They draw three lessons from the Covid crisis. The first is that leaders have become more directive during Covid as a consequence of the threat-rigidity reflex: they show more rigid behavior reacting on an external threat. That is functional in the short-term and less effective in the long run. So the lesson is that leaders should give up their directive behavior.
The second lesson is that hybrid working, which has become commonplace, only works well if it is coordinated. Individual flexibility will need to be curtailed.
The third lesson is that just-in-time management needs to become just-in-case management. Organizations need more resilience in their ability to absorb shocks. They need to move from efficient to robust.
Stoker and Garretsen also write about political leadership. In their view the political fragmentation and polarization in Europe and the US can only be countered by leaders providing a meaningful story that addresses feelings of economic and social uncertainty and shows citizens what they can expect and why. They are very critical about Dutch Prime Minister Mark Rutte and his lack of vision.
The authors are convinced that autocratic leaders will fail in the end. They have a negative impact on economic growth, don’t understand their people, assemble yes-men around them and see threats too late. The demise of Russian leader Poetin is inevitable in their view, hopefully without him taking half the world with him.
The authors think that the gap between salaries of CEOs and average employees has negative consequences for organizations and society. In the US this relation has increased from 20:1 in 1965 to 112:1 in 1995 and 312:1 in 2017. They state that the market for CEOs doesn’t work. Rewards for CEOs are insufficiently related to organizational performance, but depend mostly on how non-executives perceive their value.
One of their other suggestions is that leaders should reflect more to learn lessons from the past. They change direction too often and abruptly, embracing the next management fad, thus becoming unpredictable and unreliable. The problem is that reflection takes time, isn’t visible and might necessitate to take action. Changing structures is easier and seems more satisfying.
The main message of the book is that effective leadership is highly contextual and depends more on luck and coindence than on the unique qualities of the individual leader. Exceptional performance is by definition temporary because of the statistical regression to the mean.

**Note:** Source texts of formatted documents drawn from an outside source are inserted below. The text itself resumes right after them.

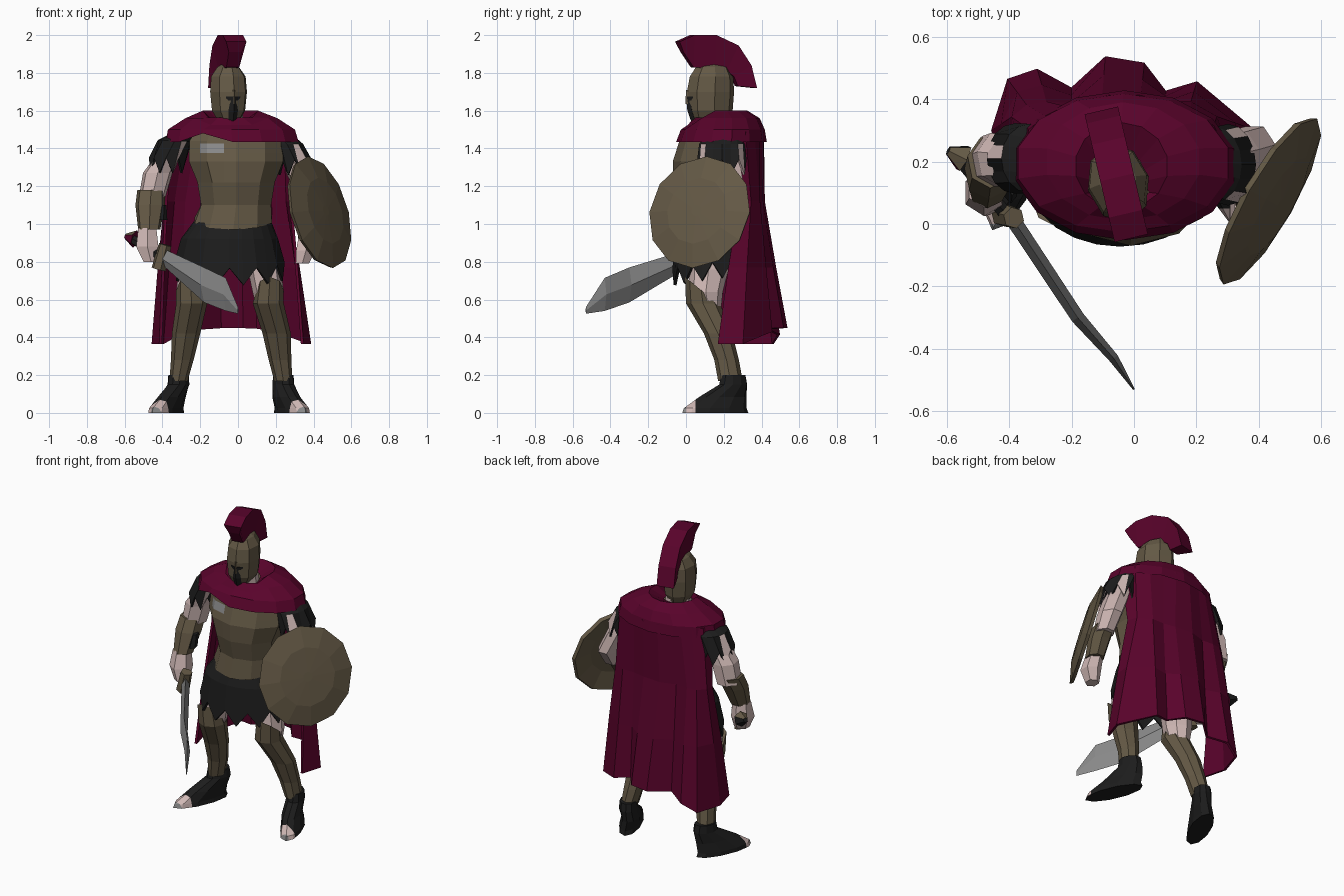
import bpy, bmesh, math
from mathutils import Vector, Matrix

if "Cube" in bpy.data.objects:
    bpy.data.objects.remove(bpy.data.objects["Cube"])


def material(name, r, g, b):
    m = bpy.data.materials.new(name)
    m.use_nodes = True
    m.diffuse_color = (r, g, b, 1)
    m.node_tree.nodes["Principled BSDF"].inputs["Base Color"].default_value = (r, g, b, 1)
    return m


BRONZE = material("dull bronze", .128, .1, .06)
RED = material("wine red cloth", .1, .001, .024)
SKIN = material("pale skin", .64, .49, .47)
BLACK = material("black leather", .012, .012, .012)
STEEL = material("steel grey", .25, .25, .25)


def build(name, bm, *mats):
    bmesh.ops.recalc_face_normals(bm, faces=bm.faces)
    mesh = bpy.data.meshes.new(name)
    bm.to_mesh(mesh)
    bm.free()
    for m in mats:
        mesh.materials.append(m)
    ob = bpy.data.objects.new(name, mesh)
    bpy.context.collection.objects.link(ob)
    return ob


def skin_rows(bm, rows, closed=True, cap=True):
    """Join rows of points with quads."""
    vs = [[bm.verts.new(p) for p in row] for row in rows]
    n = len(rows[0])
    for a, b in zip(vs, vs[1:]):
        for i in range(n if closed else n - 1):
            j = (i + 1) % n
            bm.faces.new((a[i], a[j], b[j], b[i]))
    if cap:
        bm.faces.new(vs[0])
        bm.faces.new(vs[-1])


def loft(name, rings, mat, sides=8, rot=0, jag=0, dip=0, cap=True, place=None):
    """Stack ellipses (x, y, z, rx, ry); jag makes a ragged last ring, dip lowers its front."""
    rows = []
    for k, (x, y, z, rx, ry) in enumerate(rings):
        row = []
        for i in range(sides):
            a = 2 * math.pi * i / sides - math.pi / 2
            p = Matrix.Rotation(rot, 3, 'Z') @ Vector((rx * math.cos(a), ry * math.sin(a), 0))
            p += Vector((x, y, z))
            if k == len(rings) - 1:
                p.z += jag * (-1) ** i + dip * math.sin(a)
            row.append(place @ p if place else p)
        rows.append(row)
    bm = bmesh.new()
    skin_rows(bm, rows, cap=cap)
    return build(name, bm, mat)


def solidify(ob, t):
    mod = ob.modifiers.new("thickness", 'SOLIDIFY')
    mod.thickness = t
    mod.offset = 0


def cut_paint(ob, cuts, rule, *mats):
    """Cut along planes (axis, position), then colour the faces by a rule."""
    for m in mats:
        ob.data.materials.append(m)
    bm = bmesh.new()
    bm.from_mesh(ob.data)
    for axis, at in cuts:
        no = Vector([k == axis for k in range(3)])
        bmesh.ops.bisect_plane(bm, geom=bm.verts[:] + bm.edges[:] + bm.faces[:], plane_co=no * at, plane_no=no)
    for f in bm.faces:
        f.material_index = rule(f.calc_center_median(), f.normal)
    bm.to_mesh(ob.data)
    bm.free()


# Legs and feet, toes turned outwards
def leg(side, s, knee, shin, ankle, foot):
    loft(side + "_thigh", [(knee - s * .045, .13, .88, .07, .1), (knee - s * .02, .12, .76, .088, .105),
                           (knee, .105, .64, .083, .09), (knee, .12, .54, .06, .065)], SKIN)
    loft(side + "_greave", [(ankle, .235, .17, .048, .065), ((shin + ankle) / 2, .215, .28, .06, .065),
                            (shin, .17, .42, .075, .075), (knee, .09, .58, .082, .09),
                            (knee + s * .01, .08, .65, .072, .085)], BRONZE, dip=-.07)
    heel = foot - s * .03
    boot = loft(side + "_boot", [(foot, .155, 0, .065, .19), (foot, .155, .025, .063, .18),
                                 (heel, .195, .085, .057, .135), (ankle, .25, .15, .055, .08),
                                 (ankle, .25, .2, .052, .07)], BLACK, sides=10, rot=s * .4)
    # Bare toes with grey tips
    cut_paint(boot, [(1, .05), (1, 0)],
              lambda c, n: 0 if c.y > .05 or n.z < -.5 else 2 if c.y < 0 else 1, SKIN, STEEL)


leg("left", 1, .16, .205, .24, .285)
leg("right", -1, -.245, -.275, -.315, -.38)

# Skirt of leather strips
skirt = loft("leather_skirt", [(-.02, .14, 1.06, .17, .14), (-.045, .14, .92, .25, .185),
                               (-.045, .14, .75, .285, .205)], BLACK, sides=24, jag=.045, dip=.03, cap=False)
solidify(skirt, .015)

# Breastplate with a pointed lower hem and a worn silver patch
plate = loft("breastplate", [(-.01, .17, 1.53, .2, .13), (-.01, .15, 1.44, .26, .185),
                             (-.01, .135, 1.33, .262, .205), (-.01, .13, 1.22, .215, .195),
                             (-.01, .13, 1.1, .195, .165), (-.025, .135, 1.02, .215, .185)],
             BRONZE, sides=10, dip=.05)
cut_paint(plate, [(0, -.2), (0, -.075), (2, 1.375), (2, 1.425)],
          lambda c, n: int(-.2 < c.x < -.075 and c.y < .1 and 1.375 < c.z < 1.425), STEEL)


# Arms, with pale streaks between the sleeve strips
def arm(side, sleeve, upper, bracer, hand):
    ob = loft(side + "_sleeve", sleeve, BLACK, sides=16, jag=.04, cap=False)
    ob.data.materials.append(SKIN)
    for f in ob.data.polygons:
        f.material_index = int(f.index >= 16 and f.index % 5 == 2)
    solidify(ob, .012)
    loft(side + "_upper_arm", upper, SKIN, sides=7)
    loft(side + "_bracer", bracer, BRONZE, sides=7)
    loft(side + "_hand", hand, SKIN, sides=6)


arm("right",
    [(-.25, .2, 1.49, .07, .09), (-.335, .21, 1.44, .085, .105), (-.38, .21, 1.31, .086, .107)],
    [(-.32, .21, 1.45, .055, .08), (-.425, .21, 1.27, .08, .09), (-.455, .205, 1.14, .072, .085)],
    [(-.46, .2, 1.18, .075, .085), (-.465, .16, 1.1, .08, .08), (-.47, .11, .97, .06, .06)],
    [(-.48, .11, .98, .055, .055), (-.48, .1, .88, .068, .075), (-.46, .08, .8, .045, .05)])
arm("left",
    [(.2, .2, 1.48, .07, .09), (.26, .19, 1.42, .08, .115), (.3, .19, 1.3, .085, .125)],
    [(.25, .2, 1.43, .05, .075), (.33, .22, 1.26, .072, .085), (.385, .235, 1.14, .07, .085),
     (.385, .18, 1.04, .06, .07)],
    [(.385, .18, 1.08, .065, .075), (.38, .13, 1.01, .065, .07), (.37, .08, .92, .055, .06)],
    [(.365, .07, .94, .05, .06), (.36, .03, .86, .06, .065), (.34, .02, .79, .04, .045)])
loft("bracer_lining", [(-.39, .12, 1.1, .012, .03), (-.395, .1, 1.02, .022, .035)], BLACK, sides=5)

# Cloak mantle over the shoulders, open low at the throat and raised beside the right collarbone
mantle = loft("cloak_mantle", [(-.03, .188, 1.435, .36, .24), (-.035, .195, 1.5, .345, .222),
                               (-.035, .2, 1.56, .25, .19), (-.04, .185, 1.6, .15, .14),
                               (-.045, .155, 1.54, .08, .08)], RED, sides=14, dip=.02, cap=False)
for vert in mantle.data.vertices:
    p = vert.co
    if p.z < 1.45 and p.y < .05 and -.28 < p.x < -.1:
        p.z += .045
    elif p.z > 1.51 and p.y < .12 and abs(p.x + .04) < .12:
        p.z -= .035

# Hanging cloak: plan points of each fold at shoulder, waist and hem
top = [(-.345, .23), (-.33, .3), (-.28, .34), (-.22, .37), (-.16, .39), (-.08, .405), (.02, .405), (.1, .385), (.18, .355), (.25, .31), (.29, .23)]
waist = [(-.38, .28), (-.385, .34), (-.34, .375), (-.28, .385), (-.2, .38), (-.1, .41), (.02, .4), (.1, .385), (.18, .385), (.26, .34), (.28, .28)]
hem = [(-.41, .15), (-.45, .3), (-.4, .46), (-.31, .49), (-.2, .43), (-.09, .53), (.03, .51), (.1, .42), (.2, .45), (.38, .3), (.34, .17)]
rows = [[(x, y, 1.49) for x, y in top], [(x, y, 1.12) for x, y in waist]]
rows.append([((a + c) / 2, (b + d) / 2, .77) for (a, b), (c, d) in zip(waist, hem)])
rows.append([(x, y, .45 - .085 * min(1, abs(x + .03) / .37) ** 3) for x, y in hem])
bm = bmesh.new()
skin_rows(bm, rows, closed=False, cap=False)
solidify(build("hanging_cloak", bm, RED), .015)

# Head, helmet and face opening, turned slightly to its left
loft("neck", [(-.045, .15, 1.45, .085, .09), (-.045, .14, 1.62, .065, .08)], SKIN)
head = Matrix.Translation((-.05, .13, 0)) @ Matrix.Rotation(.23, 4, 'Z')
loft("helmet", [(0, .0, 1.55, .06, .1), (0, 0, 1.6, .09, .12), (0, 0, 1.7, .1, .128),
                (0, .005, 1.78, .094, .118), (0, .01, 1.83, .06, .09), (0, .01, 1.855, .02, .03)],
     BRONZE, place=head)
loft("mouth_opening", [(0, -.088, 1.545, .022, .018), (0, -.108, 1.6, .026, .018),
                       (0, -.114, 1.655, .016, .018)], BLACK, sides=4, place=head)
loft("eye_opening", [(0, -.104, 1.655, .035, .026), (0, -.106, 1.675, .04, .026)], BLACK, sides=4, place=head)
loft("nose_guard", [(0, -.114, 1.635, .01, .022), (0, -.114, 1.71, .012, .02)], BRONZE, sides=4, place=head)

# Crest: curved band, wider along its outer edge
outer = [(-.18, 1.965), (-.1, 2), (.02, 2), (.14, 1.945), (.21, 1.84), (.24, 1.72)]
inner = [(-.155, 1.91), (-.1, 1.83), (.02, 1.82), (.08, 1.81), (.12, 1.78), (.14, 1.73)]
rows = [[head @ Vector(p) for p in ((-.055, u, z), (.055, u, z), (.035, v, w), (-.035, v, w))]
        for (u, z), (v, w) in zip(outer, inner)]
bm = bmesh.new()
skin_rows(bm, rows)
build("helmet_crest", bm, RED)

# Round shield, a shallow dome with a hollow back
normal = Vector((.85, -.48, .25)).normalized()
u = Vector((0, 0, 1)).cross(normal).normalized()
v = normal.cross(u)
rows = []
for r, d in ((.03, .025), (.18, .02), (.305, -.01), (.295, -.03), (.18, .0), (.03, .005)):
    rows.append([Vector((.445, .067, 1.065)) + normal * d
                 + (u * math.cos(a) + v * math.sin(a)) * r
                 for a in [2 * math.pi * i / 12 for i in range(12)]])
bm = bmesh.new()
skin_rows(bm, rows)
build("round_shield", bm, BRONZE)

# Sword: blade sections (x, y, upper z, lower z, half thickness)
across = Vector((.83, .55, 0))
rows = []
for x, y, hi, lo, t in ((-.385, .01, .865, .77, .024), (-.18, -.3, .77, .585, .022),
                        (-.065, -.43, .715, .54, .016), (0, -.53, .56, .525, .003)):
    mid = Vector((x, y, (hi + lo) / 2))
    rows.append([Vector((x, y, hi)), mid + across * t, Vector((x, y, lo)), mid - across * t])
bm = bmesh.new()
skin_rows(bm, rows)
build("sword_blade", bm, STEEL)


def rod(name, a, b, r1, r2, mat):
    a, b = Vector(a), Vector(b)
    turn = (b - a).to_track_quat('Z', 'Y').to_matrix().to_4x4()
    bm = bmesh.new()
    bmesh.ops.create_cone(bm, cap_ends=True, segments=6, radius1=r1, radius2=r2, depth=(b - a).length,
                          matrix=Matrix.Translation((a + b) / 2) @ turn)
    return build(name, bm, mat)


rod("sword_grip", (-.4, .02, .82), (-.56, .21, .92), .025, .025, BLACK)
rod("sword_guard", (-.42, .03, .76), (-.385, .02, .89), .04, .035, BRONZE)
# Pommel: bronze above, red in front, black elsewhere
pommel = rod("sword_pommel", (-.545, .21, .92), (-.595, .235, .935), .048, .015, BRONZE)
cut_paint(pommel, [], lambda c, n: 0 if n.z > .4 else 1 if n.y < .1 else 2, RED, BLACK)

Janka Stoker and Harry Garretsen. Goede leiders in onzekere tijden. Lessen voor organisaties en de politiek. Business Bibliotheek, 2022